WORK INSTRUCTIONS: Pictures stay out; everything else in the records is to be copied exactly.

####

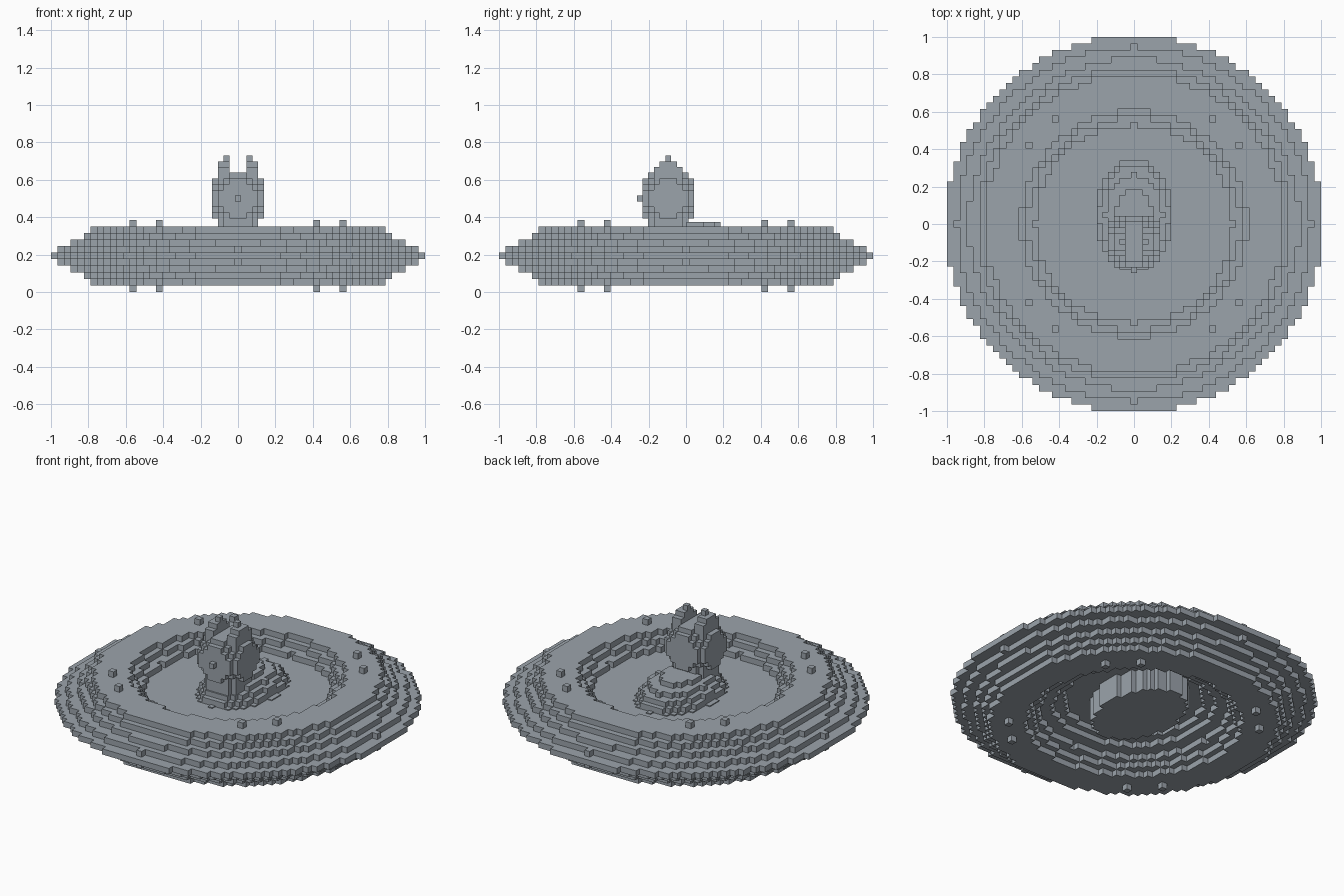
import bpy, bmesh, math

if "Cube" in bpy.data.objects:
    bpy.data.objects.remove(bpy.data.objects["Cube"])

V = 2 / 57          # block size of the ring
C = 0.0306          # block size of the animal

grey = bpy.data.materials.new("plain_grey")
grey.diffuse_color = (0.33, 0.37, 0.41, 1)
grey.use_nodes = True
grey.node_tree.nodes["Principled BSDF"].inputs["Base Color"].default_value = grey.diffuse_color

# corner signs for a face: (normal, four corners)
SIDES = [
    ((1, 0, 0), [(1, -1, -1), (1, 1, -1), (1, 1, 1), (1, -1, 1)]),
    ((-1, 0, 0), [(-1, 1, -1), (-1, -1, -1), (-1, -1, 1), (-1, 1, 1)]),
    ((0, 1, 0), [(1, 1, -1), (-1, 1, -1), (-1, 1, 1), (1, 1, 1)]),
    ((0, -1, 0), [(-1, -1, -1), (1, -1, -1), (1, -1, 1), (-1, -1, 1)]),
    ((0, 0, 1), [(-1, -1, 1), (1, -1, 1), (1, 1, 1), (-1, 1, 1)]),
    ((0, 0, -1), [(-1, 1, -1), (1, 1, -1), (1, -1, -1), (-1, -1, -1)]),
]


def blocks(name, cells, size, origin, neighbours=()):
    """Make one object from grid cells, keeping only exposed faces."""
    cells = set(cells)
    solid = cells | set(neighbours)
    bm = bmesh.new()
    cache = {}

    def vert(key):
        if key not in cache:
            cache[key] = bm.verts.new([origin[i] + key[i] * size / 2 for i in range(3)])
        return cache[key]

    for c in sorted(cells):
        for n, corners in SIDES:
            if (c[0] + n[0], c[1] + n[1], c[2] + n[2]) in solid:
                continue
            bm.faces.new([vert(tuple(2 * c[i] + k[i] for i in range(3))) for k in corners])
    me = bpy.data.meshes.new(name)
    bm.to_mesh(me)
    bm.free()
    me.materials.append(grey)
    ob = bpy.data.objects.new(name, me)
    bpy.context.collection.objects.link(ob)
    return ob


# floating ring: diamond-like section, half widths per layer away from the middle
outer = [8.75, 7.005, 5.2, 3.87, 2.83]
inner = [8.75, 7.005, 4.98, 3.87, 2.83]
ring, floor = [], []
for x in range(-28, 29):
    for y in range(-28, 29):
        r = math.hypot(x, y)
        for dz in range(-4, 5):
            k = abs(dz)
            if 20 - inner[k] <= r <= 20 + outer[k]:
                ring.append((x, y, dz))
            elif dz == 1 and r < 20:
                floor.append((x, y, dz))
# small studs above and below the ring
studs = [(sx * a, sy * b, sz * 5) for a, b in ((12, 16), (16, 12))
         for sx in (-1, 1) for sy in (-1, 1) for sz in (-1, 1)]
mid = (0, 0, 5.5 * V)
blocks("ring", ring, V, mid, floor)
blocks("ring_floor", floor, V, mid, ring)
blocks("ring_studs", studs, V, mid, ring)

# animal body: straight-sided below, domed above
body = []
for x in range(-8, 9):
    for y in range(-11, 12):
        for z in range(-4, 6):
            h = max(z, 0) / 5.6
            if (x / 7.2) ** 2 + (y / 10.2) ** 2 + h * h <= 1:
                body.append((x, y, z))
blocks("body", body, C, (0, 0.048, 0.068 + 4.5 * C))

# head with nose and pointed ears
R = range(-4, 5)
head = [(x, y, z) for x in R for y in R for z in R if x * x + y * y + z * z <= 26]
head_at = (0, -0.095, 0.5)
nose = [(0, -5, 0)]
ears = [(s * x, y, z) for s in (-1, 1) for x in (2, 3) for z in (4, 5, 6, 7)
        for y in range(-2, 3)
        if abs(y) <= min(2, 7 - z) and not (x == 3 and z == 7)]
ears = [e for e in ears if e not in head]
blocks("head", head, C, head_at, ears + nose)
blocks("nose", nose, C, head_at, head)
blocks("ears", ears, C, head_at, head)

# neck between body and head
neck = [(x, y, z) for x in range(-3, 4) for y in range(-3, 4) for z in (-6, -5, -4)
        if x * x + y * y <= 13]
blocks("neck", neck, C, head_at)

####

ANSWER SECTION:
import bpy, bmesh, math

if "Cube" in bpy.data.objects:
    bpy.data.objects.remove(bpy.data.objects["Cube"])

V = 2 / 57          # block size of the ring
C = 0.0306          # block size of the animal

grey = bpy.data.materials.new("plain_grey")
grey.diffuse_color = (0.33, 0.37, 0.41, 1)
grey.use_nodes = True
grey.node_tree.nodes["Principled BSDF"].inputs["Base Color"].default_value = grey.diffuse_color

# corner signs for a face: (normal, four corners)
SIDES = [
    ((1, 0, 0), [(1, -1, -1), (1, 1, -1), (1, 1, 1), (1, -1, 1)]),
    ((-1, 0, 0), [(-1, 1, -1), (-1, -1, -1), (-1, -1, 1), (-1, 1, 1)]),
    ((0, 1, 0), [(1, 1, -1), (-1, 1, -1), (-1, 1, 1), (1, 1, 1)]),
    ((0, -1, 0), [(-1, -1, -1), (1, -1, -1), (1, -1, 1), (-1, -1, 1)]),
    ((0, 0, 1), [(-1, -1, 1), (1, -1, 1), (1, 1, 1), (-1, 1, 1)]),
    ((0, 0, -1), [(-1, 1, -1), (1, 1, -1), (1, -1, -1), (-1, -1, -1)]),
]


def blocks(name, cells, size, origin, neighbours=()):
    """Make one object from grid cells, keeping only exposed faces."""
    cells = set(cells)
    solid = cells | set(neighbours)
    bm = bmesh.new()
    cache = {}

    def vert(key):
        if key not in cache:
            cache[key] = bm.verts.new([origin[i] + key[i] * size / 2 for i in range(3)])
        return cache[key]

    for c in sorted(cells):
        for n, corners in SIDES:
            if (c[0] + n[0], c[1] + n[1], c[2] + n[2]) in solid:
                continue
            bm.faces.new([vert(tuple(2 * c[i] + k[i] for i in range(3))) for k in corners])
    me = bpy.data.meshes.new(name)
    bm.to_mesh(me)
    bm.free()
    me.materials.append(grey)
    ob = bpy.data.objects.new(name, me)
    bpy.context.collection.objects.link(ob)
    return ob


# floating ring: diamond-like section, half widths per layer away from the middle
outer = [8.75, 7.005, 5.2, 3.87, 2.83]
inner = [8.75, 7.005, 4.98, 3.87, 2.83]
ring, floor = [], []
for x in range(-28, 29):
    for y in range(-28, 29):
        r = math.hypot(x, y)
        for dz in range(-4, 5):
            k = abs(dz)
            if 20 - inner[k] <= r <= 20 + outer[k]:
                ring.append((x, y, dz))
            elif dz == 1 and r < 20:
                floor.append((x, y, dz))
# small studs above and below the ring
studs = [(sx * a, sy * b, sz * 5) for a, b in ((12, 16), (16, 12))
         for sx in (-1, 1) for sy in (-1, 1) for sz in (-1, 1)]
mid = (0, 0, 5.5 * V)
blocks("ring", ring, V, mid, floor)
blocks("ring_floor", floor, V, mid, ring)
blocks("ring_studs", studs, V, mid, ring)

# animal body: straight-sided below, domed above
body = []
for x in range(-8, 9):
    for y in range(-11, 12):
        for z in range(-4, 6):
            h = max(z, 0) / 5.6
            if (x / 7.2) ** 2 + (y / 10.2) ** 2 + h * h <= 1:
                body.append((x, y, z))
blocks("body", body, C, (0, 0.048, 0.068 + 4.5 * C))

# head with nose and pointed ears
R = range(-4, 5)
head = [(x, y, z) for x in R for y in R for z in R if x * x + y * y + z * z <= 26]
head_at = (0, -0.095, 0.5)
nose = [(0, -5, 0)]
ears = [(s * x, y, z) for s in (-1, 1) for x in (2, 3) for z in (4, 5, 6, 7)
        for y in range(-2, 3)
        if abs(y) <= min(2, 7 - z) and not (x == 3 and z == 7)]
ears = [e for e in ears if e not in head]
blocks("head", head, C, head_at, ears + nose)
blocks("nose", nose, C, head_at, head)
blocks("ears", ears, C, head_at, head)

# neck between body and head
neck = [(x, y, z) for x in range(-3, 4) for y in range(-3, 4) for z in (-6, -5, -4)
        if x * x + y * y <= 13]
blocks("neck", neck, C, head_at)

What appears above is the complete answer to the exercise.